I wonder how today’s street style stars, social media mavens, and even designers would answer that question in a decade’s time. As a response to the warp speed of society—fostered by the Internet—fashion is moving faster and producing more than ever before. Creative directors are burning out, insiders are planning their lives around Snapchat and Instagram, and all too often, creativity is swapped out for quantity. I’m reminded of Hussein Chalayan’s Spring 2009 collection, which featured rotating models in aerodynamic dresses printed with crushed cars. “It’s about the speed in our lives, and how it can only result in a crash,” he told the former Style.com of his show. How much longer can the fashion industry move forward with this more more more, now now now attitude? A crash may indeed be inevitable.
“I’ve had thoughts about excess for a while,” Strokous continues. “Today, everybody’s a photographer. Everybody’s a model. If you could be a dentist just because you have a social media account, I’m sure there would be a million dentists, too. I feel like we’re abandoning the idea of craft.”
The popularity of social media has led to the rise of Instagram-friendly shows whose garments, sets, and front rows are more about “likes” than fashion. And with so many seasons to keep up with—Pre-Fall, Fall, Resort, Spring—is there even time to employ true craft and innovation? “Some designers do six collections in a year, and that means that they can’t be creative anymore. I mean, you cannot possibly sit down every day and spill designs on paper,” insists Strokous. “It’s all about ‘more’. The more handbags you sell, the more followers you have, the more It girls you can get, the bigger you can make your store…I feel like it’s a hamster wheel that started moving too fast and now it can’t stop.”

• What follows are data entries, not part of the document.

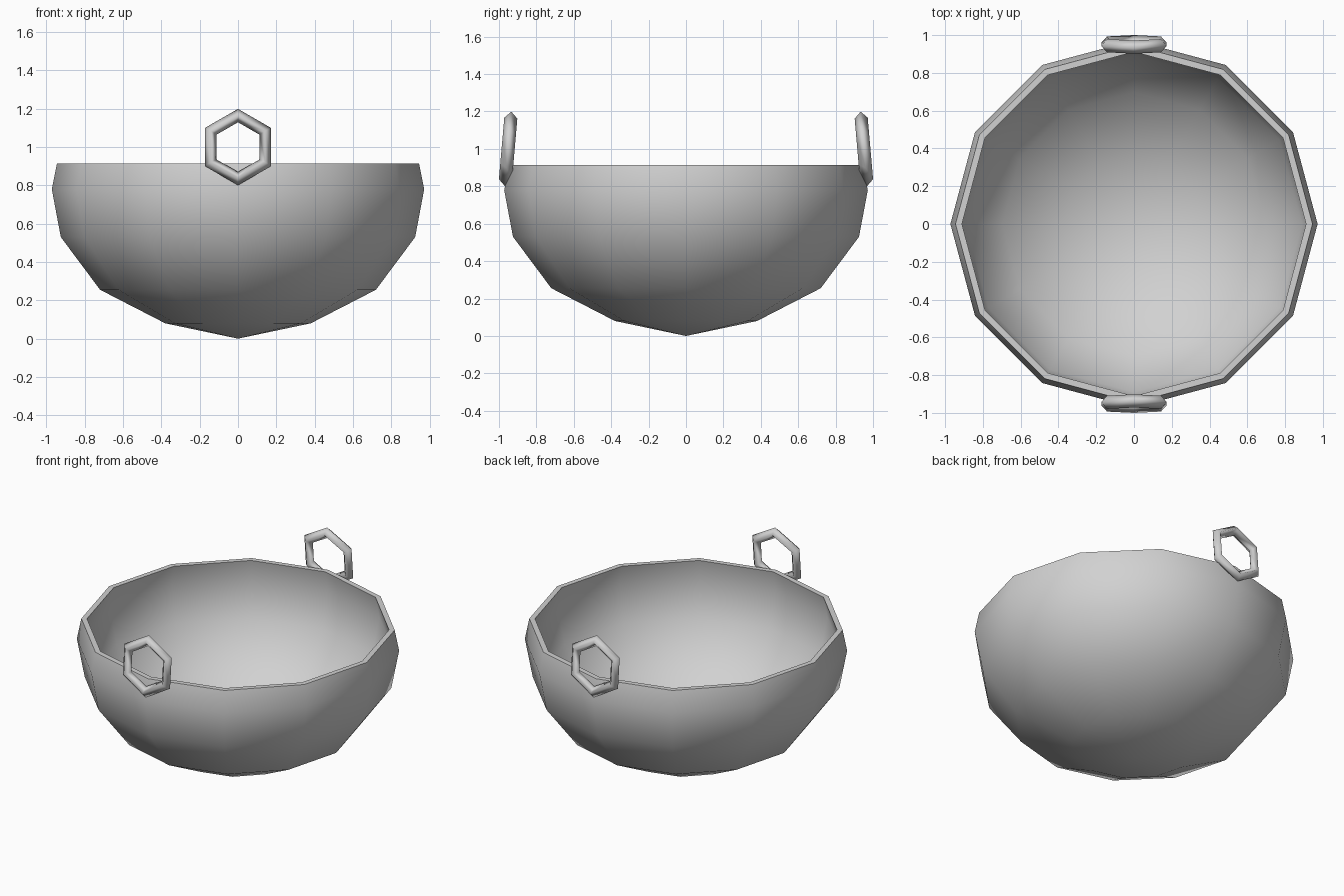
import bpy, bmesh, math
from mathutils import Matrix, Vector

cube = bpy.data.objects.get("Cube")
if cube:
    bpy.data.objects.remove(cube, do_unlink=True)

# Single flat grey
grey = bpy.data.materials.new("plain_grey")
grey.use_nodes = True
GREY = (0.64, 0.64, 0.64, 1)
grey.diffuse_color = GREY
grey.node_tree.nodes["Principled BSDF"].inputs["Base Color"].default_value = GREY


def add_object(name, bm, angle):
    bmesh.ops.recalc_face_normals(bm, faces=bm.faces)
    mesh = bpy.data.meshes.new(name)
    bm.to_mesh(mesh)
    bm.free()
    mesh.materials.append(grey)
    obj = bpy.data.objects.new(name, mesh)
    bpy.context.collection.objects.link(obj)
    bpy.ops.object.select_all(action="DESELECT")
    obj.select_set(True)
    bpy.context.view_layer.objects.active = obj
    bpy.ops.object.shade_smooth_by_angle(angle=math.radians(angle))
    return obj


def spin(bm, points, steps, axis, closed=False):
    """Turn a profile a full circle about an axis and weld the seam."""
    verts = [bm.verts.new(p) for p in points]
    edges = [bm.edges.new(pair) for pair in zip(verts, verts[1:])]
    if closed:
        edges.append(bm.edges.new((verts[-1], verts[0])))
    bmesh.ops.spin(bm, geom=verts + edges, cent=(0, 0, 0), axis=axis,
                   angle=math.tau, steps=steps)
    bmesh.ops.remove_doubles(bm, verts=bm.verts, dist=0.0005)


# Bowl: outer wall up to the rim, then the inner wall back down
outer = [(0, 0), (0.38, 0.08), (0.72, 0.255), (0.925, 0.53), (0.972, 0.78), (0.945, 0.915)]
inner = [(0.911, 0.915), (0.937, 0.78), (0.89, 0.545), (0.697, 0.285), (0.37, 0.115), (0, 0.035)]
bm = bmesh.new()
spin(bm, [(r, 0, z) for r, z in outer + inner], 12, (0, 0, 1))
add_object("bowl", bm, 50)

# Handles: six-sided rings with a diamond section, leaning inwards
RING, TUBE = 0.165, 0.035
for name, side in (("front_handle", -1), ("back_handle", 1)):
    bm = bmesh.new()
    section = [(0, TUBE * math.sin(a), RING + TUBE * math.cos(a))
               for a in (i * math.pi / 2 for i in range(4))]
    spin(bm, section, 6, (0, 1, 0), closed=True)
    place = Matrix.Translation(Vector((0, side * 0.951, 1.0)))
    lean = Matrix.Rotation(side * math.radians(5), 4, "X")
    bmesh.ops.transform(bm, matrix=place @ lean, verts=bm.verts)
    add_object(name, bm, 180)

In addition to brands producing more, it seems that consumers feel they need to buy more. “A hundred years ago, you weren’t shamed for having maybe three beautiful dresses. Now, you don’t even consider wearing the same dress. We are drowning in things,” says Strokous. And when someone in the public eye does dare to re-wear an outfit, they’re mocked in the press. Take Kate Middleton, whose penchant for recycling dresses earned her the nickname “Thrifty Kate.” Never mind the fact that the bulk of those dresses were by luxury labels like Alexander McQueen, and likely cost a very unthrifty four figures.
But how does one working in our industry—an industry that counts on consumption to survive—reconcile her adoration for fashion with her disdain for excess? For starters, the focus should be on quality, not quantity—and that goes for designers (do we really need 50 looks in every collection?) as well as shoppers (maybe buy one beautifully made top, instead of five fast fashion versions). There’s also something to be said for living in the moment, and enjoying the creations we put on our bodies. Not everything needs to be photographed for Facebook and then swiftly thrown in a pile in the closet. Fashion is emotional, and if we think about and embrace how a garment makes us feel, perhaps the thought of wearing it more than once won’t seem so repulsive.
“I love fashion,” professes Strokous. “I don’t think I’d be happy wearing the same outfit everyday. Fashion is a big part of me. But now it’s so much about promotion, promotion, promotion,” she explains. “That’s not why I got into it. I started modeling because I liked being on the runway in a beautiful dress, and enjoying the beauty, the quality, and the fabric in that moment. It has nothing to do with the fact that millions of people might see me on some dotcom.”
A smile creeps on to Strokous’ face as she begins to recall the beaded black and mesh Versace gown she recently wore to a Golden Globes after party. “I remember walking around and thinking how much I enjoyed that dress. Someone passed by and said, ‘You look gorgeous in that gown,’ and that was cooler than all the people who wrote to me on Instagram because it was personal,” she pauses. “That was enough for me.”